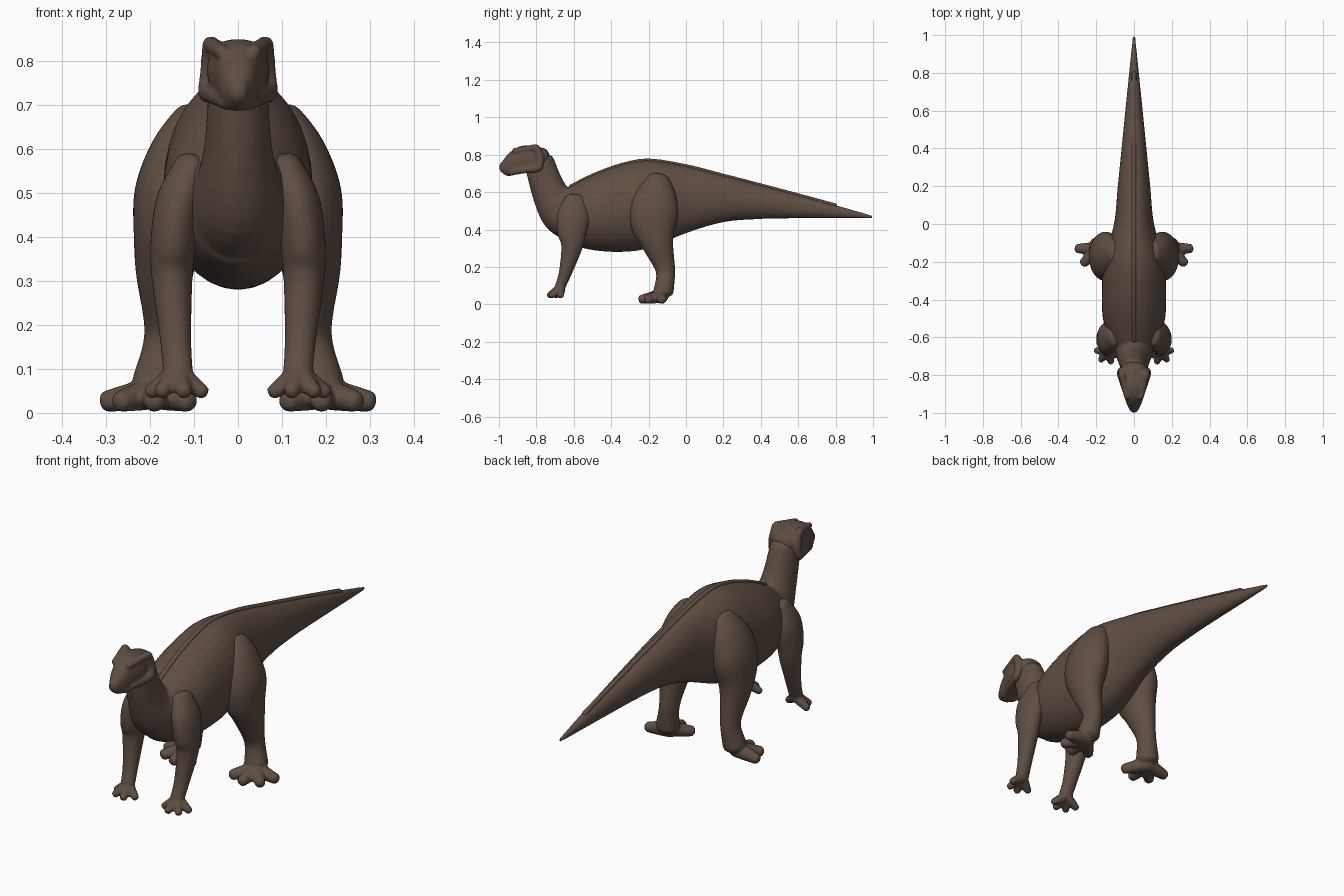
import bpy, bmesh, math
from mathutils import Vector

default_cube = bpy.data.objects.get("Cube")
if default_cube:
    bpy.data.objects.remove(default_cube, do_unlink=True)

hide = bpy.data.materials.new("dark brown hide")
hide.use_nodes = True
hide.diffuse_color = (.115, .077, .057, 1)
hide.node_tree.nodes["Principled BSDF"].inputs["Base Color"].default_value = hide.diffuse_color


def blend(before, start, end, after, t):
    """Smooth curve between two stations, guided by their neighbours."""
    leave, arrive = (end - before) / 2, (after - start) / 2
    ease = t * t * (3 - 2 * t)
    return (start + (end - start) * ease
            + leave * t * (1 - t) ** 2 - arrive * t * t * (1 - t))


def spline(stations, steps=5):
    """Fill in a path of stations (x, y, z, side radius, other radius)."""
    path = []
    last = len(stations) - 1
    for i in range(last):
        around = [stations[max(i - 1, 0)], stations[i], stations[i + 1], stations[min(i + 2, last)]]
        for step in range(steps):
            path.append([blend(*values, step / steps) for values in zip(*around)])
    return path + [list(stations[-1])]


def tube(bm, stations, sides=24, square=1, upright=False):
    """Loft elliptical rings along a path, with rounded ends."""
    path = spline(stations)
    last = len(path) - 1
    rings = []
    for i, (x, y, z, side, other) in enumerate(path):
        ahead = Vector(path[min(i + 1, last)][:3]) - Vector(path[max(i - 1, 0)][:3])
        ahead = Vector((0, 1, 0)) if upright else ahead.normalized()
        guide = Vector((0, 0, 1)) if abs(ahead.x) > .8 else Vector((1, 0, 0))
        across = (guide - ahead * ahead.dot(guide)).normalized()
        up = ahead.cross(across)
        centre = Vector((x, y, z))
        ring = (centre, across * side, up * other)
        depth = min(side, other) * .6
        dome = []
        for angle in (.5, 1, 1.3):
            push = ahead * depth * math.sin(angle) * (1 if i else -1)
            shrink = math.cos(angle)
            dome.append((centre + push, across * side * shrink, up * other * shrink))
        if i == 0:
            rings.extend(reversed(dome))
        rings.append(ring)
        if i == last:
            rings.extend(dome)
    loops = []
    for centre, across, up in rings:
        loop = []
        for k in range(sides):
            angle = math.tau * k / sides
            cosine, sine = math.cos(angle), math.sin(angle)
            cosine = math.copysign(abs(cosine) ** square, cosine)
            sine = math.copysign(abs(sine) ** square, sine)
            loop.append(bm.verts.new(centre + across * cosine + up * sine))
        loops.append(loop)
    for near, far in zip(loops, loops[1:]):
        for k in range(sides):
            bm.faces.new((near[k - 1], near[k], far[k], far[k - 1]))
    bm.faces.new(reversed(loops[0]))
    bm.faces.new(loops[-1])


def finish(name, bm, voxel=0, mirror=False):
    """Turn the tubes into one object, fused into a single skin if asked."""
    bmesh.ops.recalc_face_normals(bm, faces=bm.faces)
    mesh = bpy.data.meshes.new(name)
    bm.to_mesh(mesh)
    bm.free()
    mesh.materials.append(hide)
    mesh.shade_smooth()
    part = bpy.data.objects.new(name, mesh)
    bpy.context.collection.objects.link(part)
    if voxel:
        fuse = part.modifiers.new("fuse", 'REMESH')
        fuse.mode = 'VOXEL'
        fuse.voxel_size = voxel
        fuse.use_smooth_shade = True
        soften = part.modifiers.new("soften", 'SMOOTH')
        soften.factor = .5
        soften.iterations = 6
    if mirror:
        both = part.modifiers.new("both sides", 'MIRROR')
        both.use_mirror_merge = False


def section(y, top, bottom, half_width):
    return (0, y, (top + bottom) / 2, half_width, (top - bottom) / 2)


def tail_section(y):
    """The tail tapers evenly, with a belly line that sweeps up into it."""
    top = .74 - y / 4 - y * y * .015
    bottom = .46 - .08 * (1 - y) ** 6
    return section(y, top, bottom, .1 * (1 - y) + .006)


# Torso and tail
torso = [section(-.62, .63, .32, .13), section(-.5, .69, .29, .165),
         section(-.35, .745, .28, .17), section(-.2, .77, .3, .16)]
tail = [tail_section(y) for y in (0, .2, .4, .6, .8, .995)]
trunk = torso + tail
bm = bmesh.new()
tube(bm, trunk, 32, upright=True)

# Neck rising out of the chest
tube(bm, [(0, -.57, .45, .13, .13), (0, -.66, .5, .105, .125),
          (0, -.73, .6, .078, .095), (0, -.785, .76, .066, .08)])
finish("body_neck_and_tail", bm, .007)

# Spine ridge along the top of the trunk
bm = bmesh.new()
ridge = [(0, y, z + height - .005, .012, .014) for x, y, z, width, height in trunk[:-1]]
tube(bm, ridge, 12, .7, True)
finish("spine_ridge", bm)

# Head: skull and snout
bm = bmesh.new()
tube(bm, [section(-.985, .76, .705, .022), section(-.95, .805, .685, .04),
          section(-.9, .84, .7, .054), section(-.84, .85, .71, .07),
          section(-.76, .835, .73, .062)], 32, .85, True)

# Brows, flared cheeks and jaw line
for side in (-1, 1):
    brow_front = (side * .036, -.92, .82, .016, .016)
    brow_back = (side * .062, -.8, .838, .02, .02)
    cheek = (side * .068, -.78, .78, .018, .022)
    jaw_back = (side * .072, -.79, .73, .02, .025)
    jaw_front = (side * .025, -.94, .705, .016, .018)
    tube(bm, [brow_front, brow_back], 12)
    tube(bm, [brow_back, cheek, jaw_back], 12)
    tube(bm, [jaw_back, (side * .052, -.86, .72, .018, .02), jaw_front], 12)
finish("head", bm, .006)


def limb(name, stations, ankle, toe_radius, reach, spread, tip_height):
    """A leg whose four toes fan out from the ankle, outside to inside."""
    bm = bmesh.new()
    tube(bm, stations)
    root = Vector(ankle)
    for toe in range(4):
        angle = -math.radians(spread) * toe
        tip = root + Vector((math.cos(angle), math.sin(angle), 0)) * reach
        tip.z = tip_height
        middle = (root + tip) / 2
        tube(bm, [(*point, toe_radius * swell, toe_radius * swell)
                  for point, swell in ((root, 1.3), (middle, 1.1), (tip, .85))], 14)
    finish(name, bm, .006, mirror=True)


# Hind legs: heavy thigh, narrow shank, splayed foot
limb("hind_legs",
     [(.09, -.15, .66, .06, .07), (.125, -.16, .59, .075, .11),
      (.15, -.17, .5, .085, .13), (.158, -.17, .41, .08, .12),
      (.167, -.15, .32, .066, .085), (.168, -.11, .18, .045, .052),
      (.185, -.12, .07, .056, .054)],
     ankle=(.19, -.13, .046), toe_radius=.029, reach=.11, spread=45, tip_height=.026)

# Front legs: rounded shoulder, slim wrist, small toes
limb("front_legs",
     [(.1, -.59, .56, .045, .06), (.132, -.6, .48, .054, .088),
      (.147, -.61, .39, .052, .08), (.15, -.61, .31, .047, .058),
      (.142, -.645, .17, .036, .035), (.136, -.675, .09, .034, .028)],
     ankle=(.137, -.67, .088), toe_radius=.02, reach=.064, spread=52, tip_height=.046)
-=-=-=-=-
Wherever the word "hide" appears in the data, return the whole line.

hide = bpy.data.materials.new("dark brown hide")
hide.use_nodes = True
hide.diffuse_color = (.115, .077, .057, 1)
hide.node_tree.nodes["Principled BSDF"].inputs["Base Color"].default_value = hide.diffuse_color
    mesh.materials.append(hide)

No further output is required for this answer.